-- Exercise brief --
In the material below, find each line holding the string "with" and copy it.

■ ■ ■ ■ ■ ■ ■

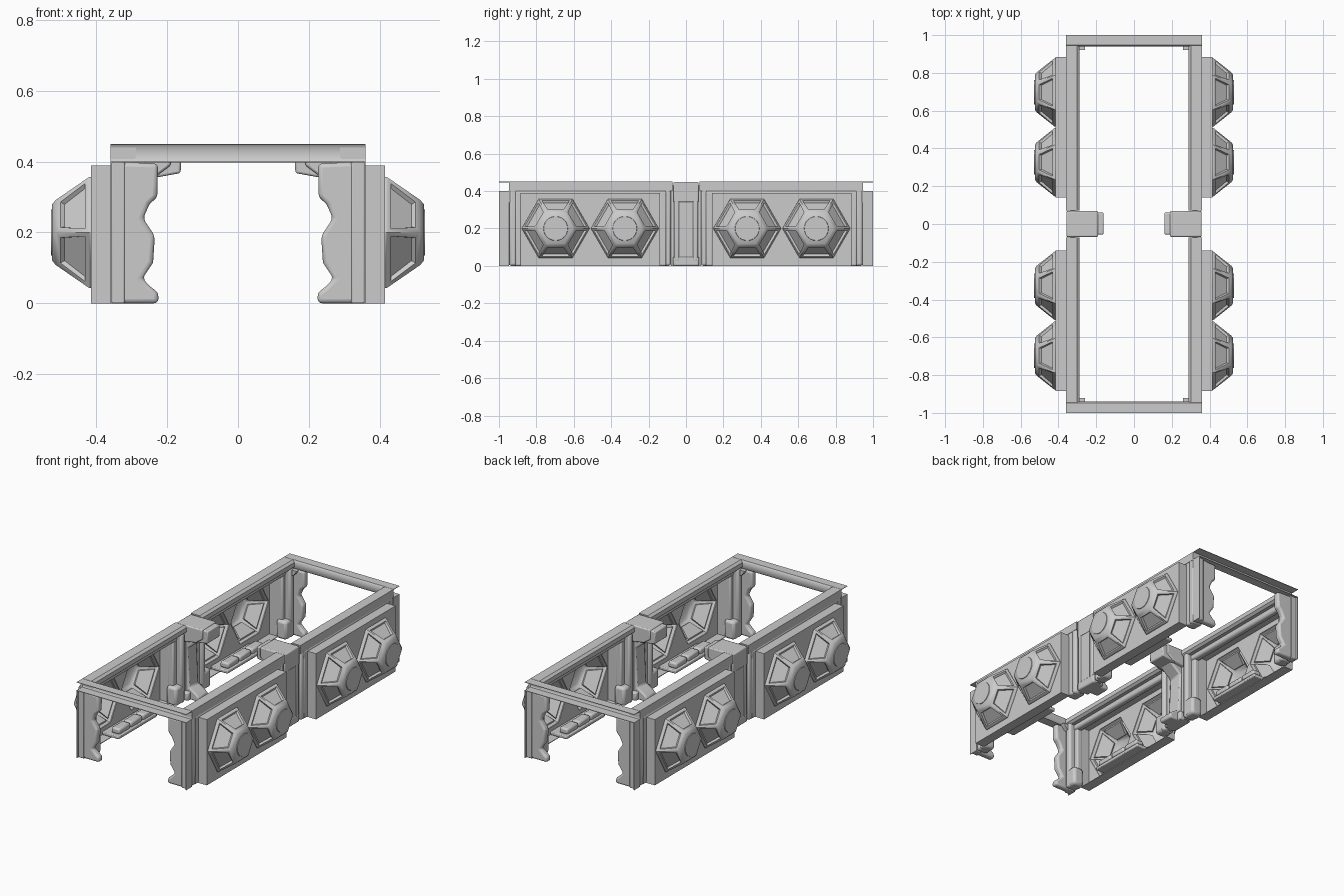
import bpy, bmesh, math
from mathutils import Matrix, Vector

cube = bpy.data.objects.get("Cube")
if cube:
    bpy.data.objects.remove(cube, do_unlink=True)

grey = bpy.data.materials.new("light grey")
grey.use_nodes = True
COLOUR = (0.6, 0.6, 0.6, 1)
grey.diffuse_color = COLOUR
grey.node_tree.nodes["Principled BSDF"].inputs["Base Color"].default_value = COLOUR

DOMES_Y = (0.327, 0.697)   # dome centres in one bay
DOME_Z = 0.2


def finish(bm, name, mirror="xy", bevel=0, segments=2, thick=0):
    """Turn a bmesh into an object mirrored about the centre."""
    bmesh.ops.recalc_face_normals(bm, faces=bm.faces)
    mesh = bpy.data.meshes.new(name)
    bm.to_mesh(mesh)
    bm.free()
    mesh.materials.append(grey)
    ob = bpy.data.objects.new(name, mesh)
    bpy.context.collection.objects.link(ob)
    if thick:
        mod = ob.modifiers.new("thickness", "SOLIDIFY")
        mod.thickness = thick
        mod.offset = -1
    if bevel:
        mod = ob.modifiers.new("bevel", "BEVEL")
        mod.width = bevel
        mod.segments = segments
    mod = ob.modifiers.new("mirror", "MIRROR")
    mod.use_axis = ("x" in mirror, "y" in mirror, False)
    mod.use_mirror_merge = False
    bpy.ops.object.select_all(action="DESELECT")
    bpy.context.view_layer.objects.active = ob
    ob.select_set(True)
    bpy.ops.object.shade_smooth_by_angle(angle=math.radians(40))
    return ob


def box(name, x, y, z, **kw):
    bm = bmesh.new()
    centre = [(a + b) / 2 for a, b in (x, y, z)]
    size = [b - a for a, b in (x, y, z)]
    mat = Matrix.Translation(centre) @ Matrix.Diagonal((*size, 1))
    bmesh.ops.create_cube(bm, size=1, matrix=mat)
    return finish(bm, name, **kw)


def moved_extrusion(bm, faces, shift):
    out = bmesh.ops.extrude_face_region(bm, geom=faces)["geom"]
    bmesh.ops.translate(bm, vec=shift, verts=[v for v in out if isinstance(v, bmesh.types.BMVert)])


def prism(name, points, place, a, b, **kw):
    """Extrude a 2D profile from a to b; place maps (p, q, depth) to xyz."""
    bm = bmesh.new()
    face = bm.faces.new([bm.verts.new(place(p, q, a)) for p, q in points])
    moved_extrusion(bm, [face], Vector(place(0, 0, b)) - Vector(place(0, 0, a)))
    return finish(bm, name, **kw)


def across(p, q, d):
    return (p, d, q)


def hexagon(radius, yc):
    return [(yc + radius * math.cos(i * math.pi / 3),
             DOME_Z + radius * math.sin(i * math.pi / 3)) for i in range(6)]


def pierced_plate(name, x, depth, y, z):
    """Wall plate with a hexagonal opening behind each dome."""
    bm = bmesh.new()
    loops = [[(y[0], z[0]), (y[1], z[0]), (y[1], z[1]), (y[0], z[1])]]
    loops += [hexagon(0.178, yc) for yc in DOMES_Y]
    edges = []
    for loop in loops:
        vs = [bm.verts.new((x, p, q)) for p, q in loop]
        edges += [bm.edges.new((vs[i - 1], vs[i])) for i in range(len(vs))]
    faces = bmesh.ops.triangle_fill(bm, edges=edges, use_beauty=True, normal=(1, 0, 0))["geom"]
    moved_extrusion(bm, [f for f in faces if isinstance(f, bmesh.types.BMFace)], (-depth, 0, 0))
    return finish(bm, name)


# Side walls: thin outer panel with a rim that forms a shallow alcove inside
pierced_plate("outer_panel", 0.415, 0.004, (0.14, 0.885), (0, 0.39))
box("alcove_top", (0.355, 0.413), (0.14, 0.885), (0.386, 0.39))
box("alcove_floor", (0.355, 0.413), (0.14, 0.885), (0, 0.004))
for side, y in (("middle", 0.14), ("end", 0.881)):
    box(f"alcove_{side}_side", (0.355, 0.413), (y, y + 0.004), (0, 0.39))

# Faceted window domes: broad struts, sunken panes, round end pane
for n, yc in enumerate(DOMES_Y, 1):
    bm = bmesh.new()
    rings = [[bm.verts.new((x, p, q)) for p, q in hexagon(r, yc)]
             for x, r in ((0.412, 0.182), (0.422, 0.18), (0.515, 0.106), (0.525, 0.092))]
    sides = []
    for k in range(3):
        for i in range(6):
            j = (i + 1) % 6
            f = bm.faces.new((rings[k][i], rings[k][j], rings[k + 1][j], rings[k + 1][i]))
            if k == 1:
                sides.append(f)
    bm.faces.new(rings[3])
    bmesh.ops.recalc_face_normals(bm, faces=bm.faces)
    bmesh.ops.inset_individual(bm, faces=sides, thickness=0.02, depth=0)
    bmesh.ops.inset_individual(bm, faces=sides, thickness=0.007, depth=-0.012)
    finish(bm, f"window_dome_{n}", thick=0.003)
    bm = bmesh.new()
    bmesh.ops.create_cone(bm, cap_ends=True, segments=24, radius1=0.066, radius2=0.064, depth=0.005,
                          matrix=Matrix.Translation((0.526, yc, DOME_Z)) @ Matrix.Rotation(math.pi / 2, 4, "Y"))
    finish(bm, f"round_pane_{n}")

# Rounded frame around the inside of each bay, in two steps
RAIL = [(0.36, 0.45), (0.302, 0.45), (0.288, 0.438), (0.288, 0.412), (0.302, 0.4), (0.36, 0.4)]
prism("top_rail", RAIL, across, 0.072, 0.945)
box("inner_top_rail", (0.32, 0.36), (0.1, 0.92), (0.365, 0.405), bevel=0.012)
for side, y in (("middle", (0.08, 0.115)), ("end", (0.905, 0.945))):
    box(f"{side}_upright", (0.29, 0.36), y, (0, 0.41), bevel=0.012)
for side, y in (("middle", (0.105, 0.144)), ("end", (0.88, 0.915))):
    box(f"{side}_inner_upright", (0.325, 0.36), y, (0, 0.385), bevel=0.008)
    box(f"{side}_foot_block", (0.29, 0.358), (y[0] - 0.015, y[1] + 0.02), (0, 0.11), bevel=0.015)

# Low bench in each bay: tray and three cushions
box("bench_tray", (0.3, 0.41), (0.33, 0.69), (0.005, 0.025), bevel=0.005)
for i in range(3):
    y = 0.345 + i * 0.113
    box(f"bench_cushion_{i + 1}", (0.305, 0.36), (y, y + 0.105), (0.025, 0.06), bevel=0.01)

# Waisted columns at the ends
COLUMN = [(0.355, 0), (0.225, 0), (0.225, 0.03), (0.245, 0.045), (0.27, 0.07), (0.24, 0.115),
          (0.235, 0.19), (0.268, 0.24), (0.25, 0.28), (0.228, 0.3), (0.226, 0.395), (0.355, 0.4)]
prism("end_column", COLUMN, across, 0.945, 0.985, bevel=0.012, segments=3)
box("end_post", (0.32, 0.358), (0.945, 0.988), (0, 0.4), bevel=0.004)
box("end_post_flange", (0.356, 0.36), (0.945, 1), (0, 0.4))

# End beams: channels that open outward
CHANNEL = [(1, 0.45), (0.947, 0.45), (0.94, 0.441), (0.94, 0.407), (0.947, 0.398), (1, 0.398),
           (1, 0.401), (0.949, 0.401), (0.944, 0.409), (0.944, 0.439), (0.949, 0.447), (1, 0.447)]
prism("end_beam", CHANNEL, lambda p, q, d: (d, p, q), -0.36, 0.36, mirror="y")

# Corner brackets under the end beams
prism("corner_bracket", [(0.355, 0.4), (0.26, 0.4), (0.28, 0.37), (0.355, 0.34)], across, 0.92, 0.95)

# Middle pillars with feet and overhead arms
PILLAR = [(0.355, 0), (0.23, 0), (0.226, 0.025), (0.25, 0.045), (0.29, 0.07),
          (0.3, 0.3), (0.226, 0.36), (0.23, 0.4), (0.355, 0.4)]
prism("middle_pillar", PILLAR, across, -0.045, 0.045, mirror="x", bevel=0.008)
ARM = [(0.358, 0.448), (0.19, 0.448), (0.19, 0.39), (0.23, 0.36), (0.358, 0.34)]
prism("overhead_arm", ARM, across, -0.068, 0.068, mirror="x", bevel=0.006)
TIP = [(0.25, 0.446), (0.16, 0.44), (0.162, 0.368), (0.25, 0.352)]
prism("overhead_arm_tip", TIP, across, -0.055, 0.06, mirror="x", bevel=0.006)

# Outer face of the middle pillars: backing, ribs and slot panel
box("middle_backing", (0.31, 0.335), (-0.08, 0.08), (0, 0.43), mirror="x")
box("middle_rib", (0.33, 0.358), (0.035, 0.065), (0.02, 0.42), bevel=0.008)
box("slot_panel", (0.33, 0.352), (-0.028, 0.028), (0.08, 0.36), mirror="x", bevel=0.006)
box("middle_base", (0.28, 0.357), (-0.07, 0.07), (0, 0.05), mirror="x", bevel=0.008)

■ ■ ■ ■ ■ ■ ■

-- Expected answer --
    """Wall plate with a hexagonal opening behind each dome."""
# Side walls: thin outer panel with a rim that forms a shallow alcove inside
# Middle pillars with feet and overhead arms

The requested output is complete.